Residents in Palisades Bowl were awakened to a fire Tuesday night. A homeless couple is believed to have set a fire in the park’s fire pit and then intentionally fanned the flames with chemicals from the pool house.
According to a report sent to Circling the News Thursday morning, “Residents who saw the 8-ft. high flames that were close to the clubhouse called security, police and the fire department.” The person said the couple were passed out on top of a table and were arrested once the police arrived and the fire extinguished.
The Bowl is one of three low-to-moderate income areas in the Palisades and the fire could have destroyed 176 affordable units. Just south is Tahitian Terrace, which also provides 156 units of affordable housing.
The two mobile home sites are located just north of Temescal Canyon across PCH from Will Rogers Beach. They back up to the Asilomar Bluffs and with a wind, the fire would have gone straight up the bluffs to the homes along Asilomar.
A Palisades Bowl resident Jon Brown told a CBS2 News reporter, “These houses are so close together. The way that they’re built is different, so one of these houses catches on fire and we’re looking at devastation here.”
Pacific Palisades, framed by mountains on one side and the ocean on another, has some of the highest real estate prices in California. But, thanks to the two mobile home parks and Casa Gateway, at the base of the Highlands, retirees, artists and teachers can afford to live here, too.
The people living in the Bowl have had to fight to keep their homes. Periodically, owners or developers see the beauty of living across from the beach, and try to find ways to maximize their income, which means taking out the units and replacing them.
In an earlier CTN story, it was noted that Eddie Biggs, the owner of the Bowl, was sued by residents, when he tried to convert the mobile home court into condo conversions. We wrote that Biggs , “conceded during his testimony that he made multiple misrepresentations to his former residents and made misrepresentations in order to get them to remove their homes so that he could build a new, luxurious Pacific Palisades Resort Homes development in Pacific Palisades and reap revenues of $170 million,” attorney Brown wrote in a summary on behalf of the plaintiffs. “His plans for the new resort community included replacing older homes and residents with mostly two-story luxury cottages valued at $1 million each in the 170-home community.”
A court ruling in August 2010 said that the Mello Act, enacted in 1981, should keep the Bowl as it was envisioned—to preserve availability of low-income housing in the coastal Zone.

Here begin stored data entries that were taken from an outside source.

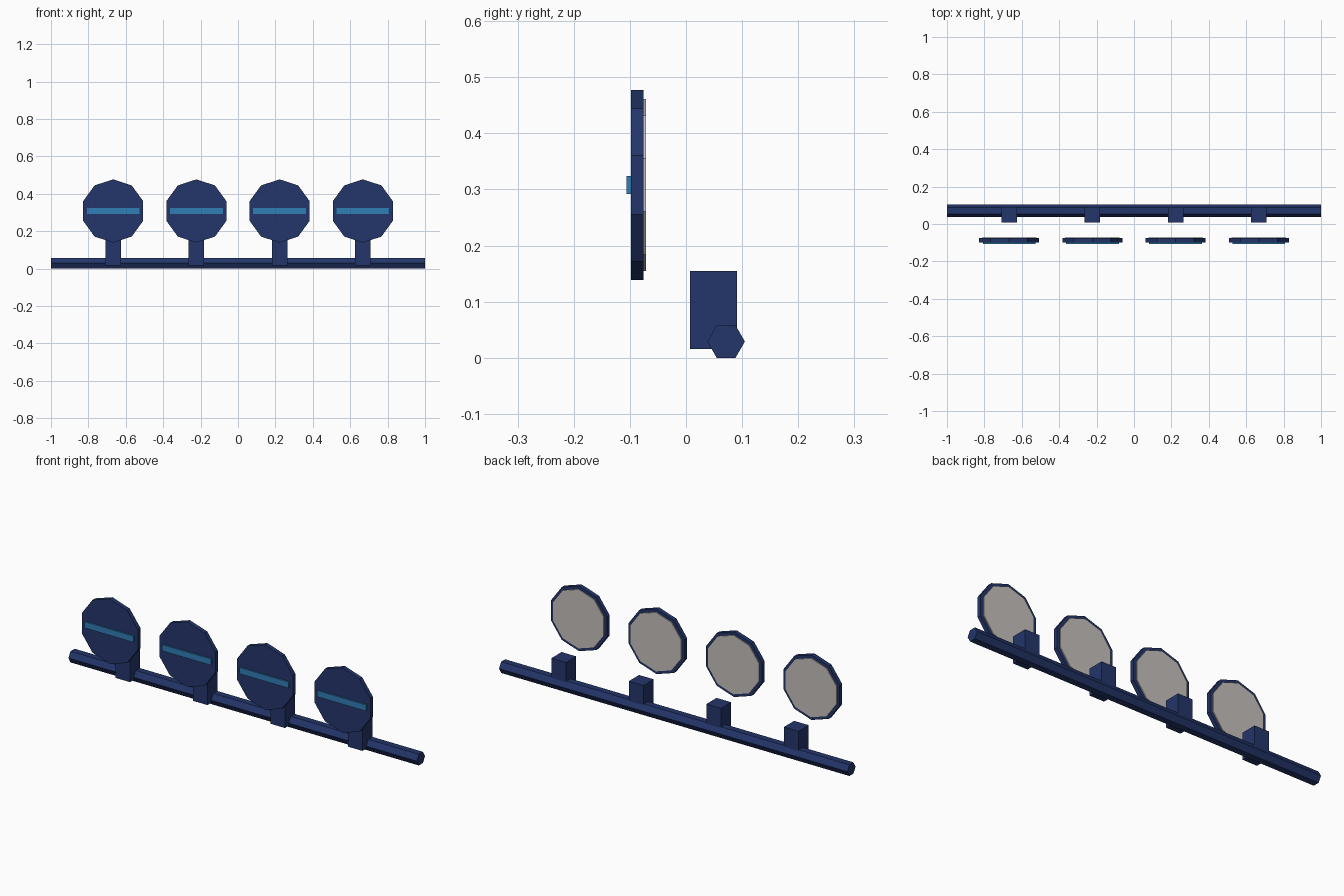
import bpy
import math
from mathutils import Matrix

cube = bpy.data.objects.get("Cube")
if cube:
    bpy.data.objects.remove(cube, do_unlink=True)


def material(name, rgb):
    m = bpy.data.materials.new(name)
    m.use_nodes = True
    color = (*rgb, 1.0)
    m.diffuse_color = color
    m.node_tree.nodes["Principled BSDF"].inputs["Base Color"].default_value = color
    return m


NAVY = material("navy blue", (0.017, 0.036, 0.145))
BLUE = material("bright blue", (0.03, 0.21, 0.47))
GREY = material("warm grey", (0.57, 0.53, 0.51))


def finish(name, mat):
    ob = bpy.context.object
    ob.name = ob.data.name = name
    ob.data.materials.append(mat)
    return ob


def box(name, mat, lo, hi):
    """Box between two opposite corners."""
    bpy.ops.mesh.primitive_cube_add(
        size=1, location=[(a + b) / 2 for a, b in zip(lo, hi)])
    ob = finish(name, mat)
    ob.data.transform(Matrix.Diagonal([b - a for a, b in zip(lo, hi)] + [1]))
    return ob


def prism(name, mat, sides, radius, depth, center, turn):
    """Flat-faced prism, its axis turned from z by the given rotation."""
    bpy.ops.mesh.primitive_cylinder_add(
        vertices=sides, radius=radius, depth=depth, location=center)
    ob = finish(name, mat)
    ob.data.transform(turn)
    return ob


ALONG_X = Matrix.Rotation(math.pi / 2, 4, "Y")
ALONG_Y = Matrix.Rotation(math.pi / 2, 4, "X")

# Hexagonal rail along the whole width
prism("rail", NAVY, 6, 0.0335, 2.0, (0, 0.0715, 0.029), ALONG_X)

# Four posts, each with a floating ten-sided disc in front of it
SPACING = 0.445
DISC_Z = 0.308
for i in range(4):
    x = (i - 1.5) * SPACING
    n = i + 1
    box(f"post_{n}", NAVY, (x - 0.042, 0.007, 0.016), (x + 0.042, 0.091, 0.155))
    prism(f"disc_{n}", NAVY, 10, 0.169, 0.022, (x, -0.087, DISC_Z), ALONG_Y)
    # Grey back plate
    prism(f"back_plate_{n}", GREY, 10, 0.153, 0.009, (x, -0.0755, DISC_Z), ALONG_Y)
    # Raised stripe on the front
    box(f"stripe_{n}", BLUE, (x - 0.141, -0.106, DISC_Z - 0.016),
        (x + 0.141, -0.097, DISC_Z + 0.016))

The land is owned by a private owner, the residents own their homes and pay rent on the land, which is under rent-control. The Board of Rent Stabilization determines, annually, if there is to be a rent increase, which is generally about three percent, keeping it affordable.
The CBS News report said that “According to a recent investigation, 54% of the fires the Los Angeles Fire Department responds to are started by people experiencing homelessness.”
The irony is that this homeless fire could have put nearly 300 people in the adjoining mobile home parks on the street, too.
Circling the News contacted Palisades Temporary Senior Lead Officer Brian Espin and West L.A. Division Captain Jonathan Tom to find out if the couple starting the fire were arrested, and if they were released or being held on bail.
Espin responded in a June 18 email, “Officers advised suspects of trespassing and after discussing with LAFD, determined it was not arson. Suspects were question and released. No arrests were made.”